**Work order**
Leave the images out and repeat the data exactly as given.

**Records shown**
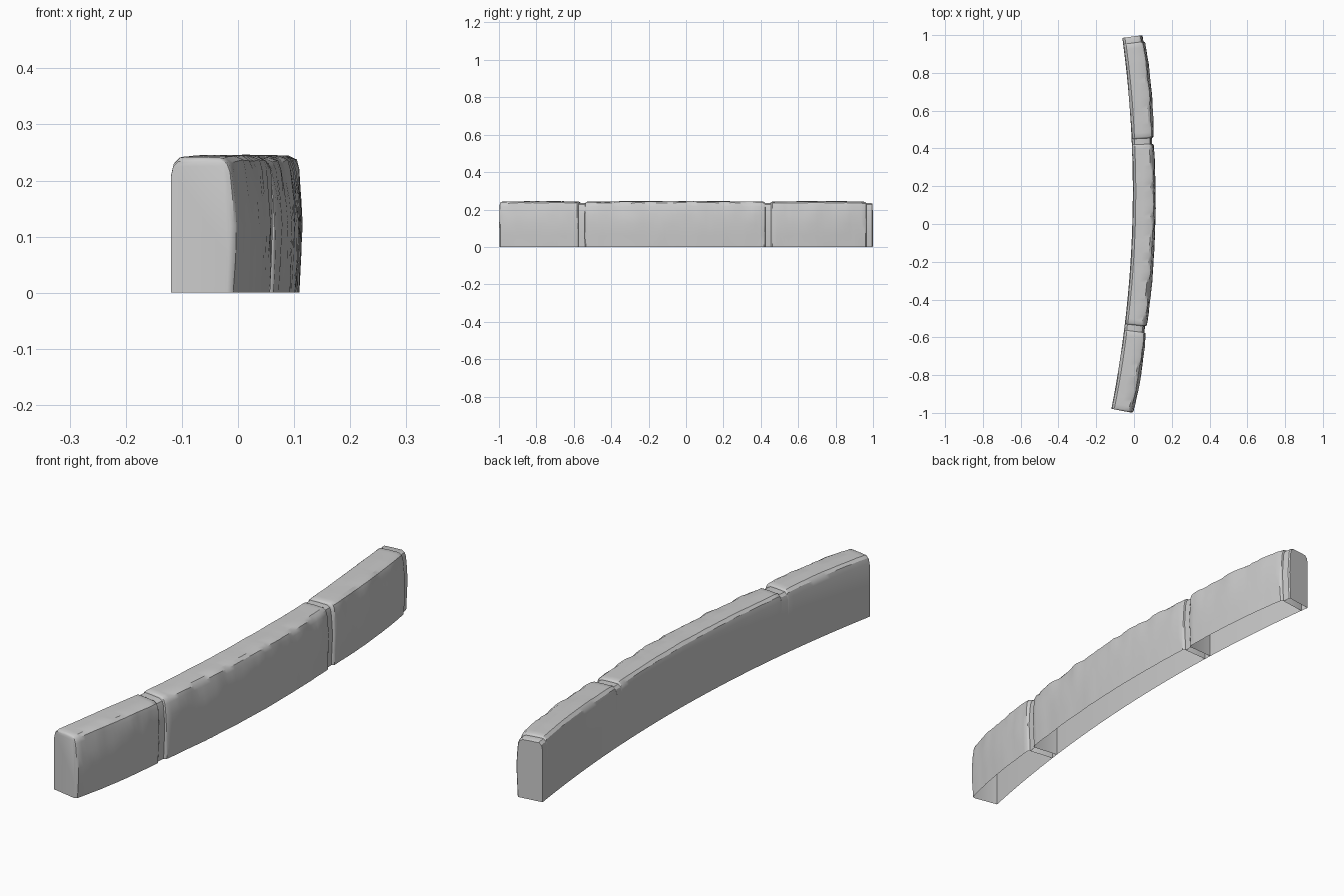
import bpy
import bmesh
import math
from mathutils import Vector, noise

cube = bpy.data.objects.get("Cube")
if cube:
    bpy.data.objects.remove(cube)

stone_grey = bpy.data.materials.new("stone_grey")
stone_grey.use_nodes = True
COLOUR = (0.6, 0.6, 0.6, 1)
stone_grey.diffuse_color = COLOUR
stone_grey.node_tree.nodes["Principled BSDF"].inputs["Base Color"].default_value = COLOUR

WIDTH, HEIGHT = 0.118, 0.242

# Section from the inner foot over the top to the outer foot:
# share of width, share of height, amount of wear
SECTION = [(0, 0, 0), (0, 0.5, 0), (0, 0.88, 0), (0.04, 0.96, 0.4), (0.13, 1, 0.3),
           (0.45, 1, 0.2), (0.78, 0.995, 0.4), (0.89, 0.965, 1), (0.94, 0.9, 1),
           (0.98, 0.7, 0.6), (1, 0.5, 0.4), (0.975, 0.25, 0.4), (0.95, 0, 0.3)]


def place(y, across, z):
    """Point on the curved plan: y runs along the inner edge."""
    slope = 0.03 - 0.17 * y
    normal = Vector((1, -slope, 0)).normalized()
    inner = Vector((0.03 * y - 0.085 * y * y - 0.009, y, z))
    return inner + normal * across


def section(y, shrink, wear):
    points = []
    for u, v, rough in SECTION:
        n = noise.noise(Vector((y * 11, u * 3, v * 3)))
        n += 0.6 * noise.noise(Vector((y * 34, u * 5 + 7, v * 2)))
        chip = wear * rough * (0.006 * n - 0.001)
        across = u * (WIDTH - shrink + chip)
        z = v * (HEIGHT - shrink * 0.7 + min(chip, 0.001))
        points.append(place(y, across, z))
    return points


def loft(name, stations, cap_start, cap_end):
    """Open-bottomed shell through (y, shrink, wear) stations."""
    bm = bmesh.new()
    rings = [[bm.verts.new(p) for p in section(*s)] for s in stations]
    for a, b in zip(rings, rings[1:]):
        for i in range(len(a) - 1):
            bm.faces.new((a[i], a[i + 1], b[i + 1], b[i]))
    if cap_start:
        bm.faces.new(rings[0][::-1])
    if cap_end:
        bm.faces.new(rings[-1])
    bmesh.ops.recalc_face_normals(bm, faces=bm.faces)
    # Point the shell outwards
    top = max(bm.faces, key=lambda f: f.calc_center_median().z)
    if top.normal.z < 0:
        bmesh.ops.reverse_faces(bm, faces=bm.faces)
    mesh = bpy.data.meshes.new(name)
    bm.to_mesh(mesh)
    bm.free()
    mesh.materials.append(stone_grey)
    obj = bpy.data.objects.new(name, mesh)
    bpy.context.collection.objects.link(obj)
    bpy.ops.object.select_all(action="DESELECT")
    obj.select_set(True)
    bpy.context.view_layer.objects.active = obj
    bpy.ops.object.shade_smooth_by_angle(angle=math.radians(32))


def stone(name, start, end):
    """Worn block with softened ends and a bulging outer face."""
    count = round((end - start) / 0.022)
    body = []
    for i in range(count + 1):
        t = i / count
        y = start + 0.008 + t * (end - start - 0.016)
        body.append((y, -0.005 * math.sin(math.pi * t), 1))
    stations = [(start, 0.011, 0), (start + 0.003, 0.004, 0.2)] + body
    stations += [(end - 0.003, 0.004, 0.2), (end, 0.011, 0)]
    loft(name, stations, True, True)


# Three stones, each followed by a recessed mortar strip
STONES = [("front_stone", -0.978, -0.561, -0.529),
          ("middle_stone", -0.529, 0.42, 0.45),
          ("back_stone", 0.45, 0.952, 0.985)]
for name, start, end, strip_end in STONES:
    stone(name, start, end)
    last = name == "back_stone"
    strip = [(end - 0.001, 0.01, 0), (strip_end - 0.005, 0.01, 0),
             (strip_end, 0.014 if last else 0.01, 0)]
    loft(name.replace("stone", "mortar"), strip, False, last)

**The completed task**
import bpy
import bmesh
import math
from mathutils import Vector, noise

cube = bpy.data.objects.get("Cube")
if cube:
    bpy.data.objects.remove(cube)

stone_grey = bpy.data.materials.new("stone_grey")
stone_grey.use_nodes = True
COLOUR = (0.6, 0.6, 0.6, 1)
stone_grey.diffuse_color = COLOUR
stone_grey.node_tree.nodes["Principled BSDF"].inputs["Base Color"].default_value = COLOUR

WIDTH, HEIGHT = 0.118, 0.242

# Section from the inner foot over the top to the outer foot:
# share of width, share of height, amount of wear
SECTION = [(0, 0, 0), (0, 0.5, 0), (0, 0.88, 0), (0.04, 0.96, 0.4), (0.13, 1, 0.3),
           (0.45, 1, 0.2), (0.78, 0.995, 0.4), (0.89, 0.965, 1), (0.94, 0.9, 1),
           (0.98, 0.7, 0.6), (1, 0.5, 0.4), (0.975, 0.25, 0.4), (0.95, 0, 0.3)]


def place(y, across, z):
    """Point on the curved plan: y runs along the inner edge."""
    slope = 0.03 - 0.17 * y
    normal = Vector((1, -slope, 0)).normalized()
    inner = Vector((0.03 * y - 0.085 * y * y - 0.009, y, z))
    return inner + normal * across


def section(y, shrink, wear):
    points = []
    for u, v, rough in SECTION:
        n = noise.noise(Vector((y * 11, u * 3, v * 3)))
        n += 0.6 * noise.noise(Vector((y * 34, u * 5 + 7, v * 2)))
        chip = wear * rough * (0.006 * n - 0.001)
        across = u * (WIDTH - shrink + chip)
        z = v * (HEIGHT - shrink * 0.7 + min(chip, 0.001))
        points.append(place(y, across, z))
    return points


def loft(name, stations, cap_start, cap_end):
    """Open-bottomed shell through (y, shrink, wear) stations."""
    bm = bmesh.new()
    rings = [[bm.verts.new(p) for p in section(*s)] for s in stations]
    for a, b in zip(rings, rings[1:]):
        for i in range(len(a) - 1):
            bm.faces.new((a[i], a[i + 1], b[i + 1], b[i]))
    if cap_start:
        bm.faces.new(rings[0][::-1])
    if cap_end:
        bm.faces.new(rings[-1])
    bmesh.ops.recalc_face_normals(bm, faces=bm.faces)
    # Point the shell outwards
    top = max(bm.faces, key=lambda f: f.calc_center_median().z)
    if top.normal.z < 0:
        bmesh.ops.reverse_faces(bm, faces=bm.faces)
    mesh = bpy.data.meshes.new(name)
    bm.to_mesh(mesh)
    bm.free()
    mesh.materials.append(stone_grey)
    obj = bpy.data.objects.new(name, mesh)
    bpy.context.collection.objects.link(obj)
    bpy.ops.object.select_all(action="DESELECT")
    obj.select_set(True)
    bpy.context.view_layer.objects.active = obj
    bpy.ops.object.shade_smooth_by_angle(angle=math.radians(32))


def stone(name, start, end):
    """Worn block with softened ends and a bulging outer face."""
    count = round((end - start) / 0.022)
    body = []
    for i in range(count + 1):
        t = i / count
        y = start + 0.008 + t * (end - start - 0.016)
        body.append((y, -0.005 * math.sin(math.pi * t), 1))
    stations = [(start, 0.011, 0), (start + 0.003, 0.004, 0.2)] + body
    stations += [(end - 0.003, 0.004, 0.2), (end, 0.011, 0)]
    loft(name, stations, True, True)


# Three stones, each followed by a recessed mortar strip
STONES = [("front_stone", -0.978, -0.561, -0.529),
          ("middle_stone", -0.529, 0.42, 0.45),
          ("back_stone", 0.45, 0.952, 0.985)]
for name, start, end, strip_end in STONES:
    stone(name, start, end)
    last = name == "back_stone"
    strip = [(end - 0.001, 0.01, 0), (strip_end - 0.005, 0.01, 0),
             (strip_end, 0.014 if last else 0.01, 0)]
    loft(name.replace("stone", "mortar"), strip, False, last)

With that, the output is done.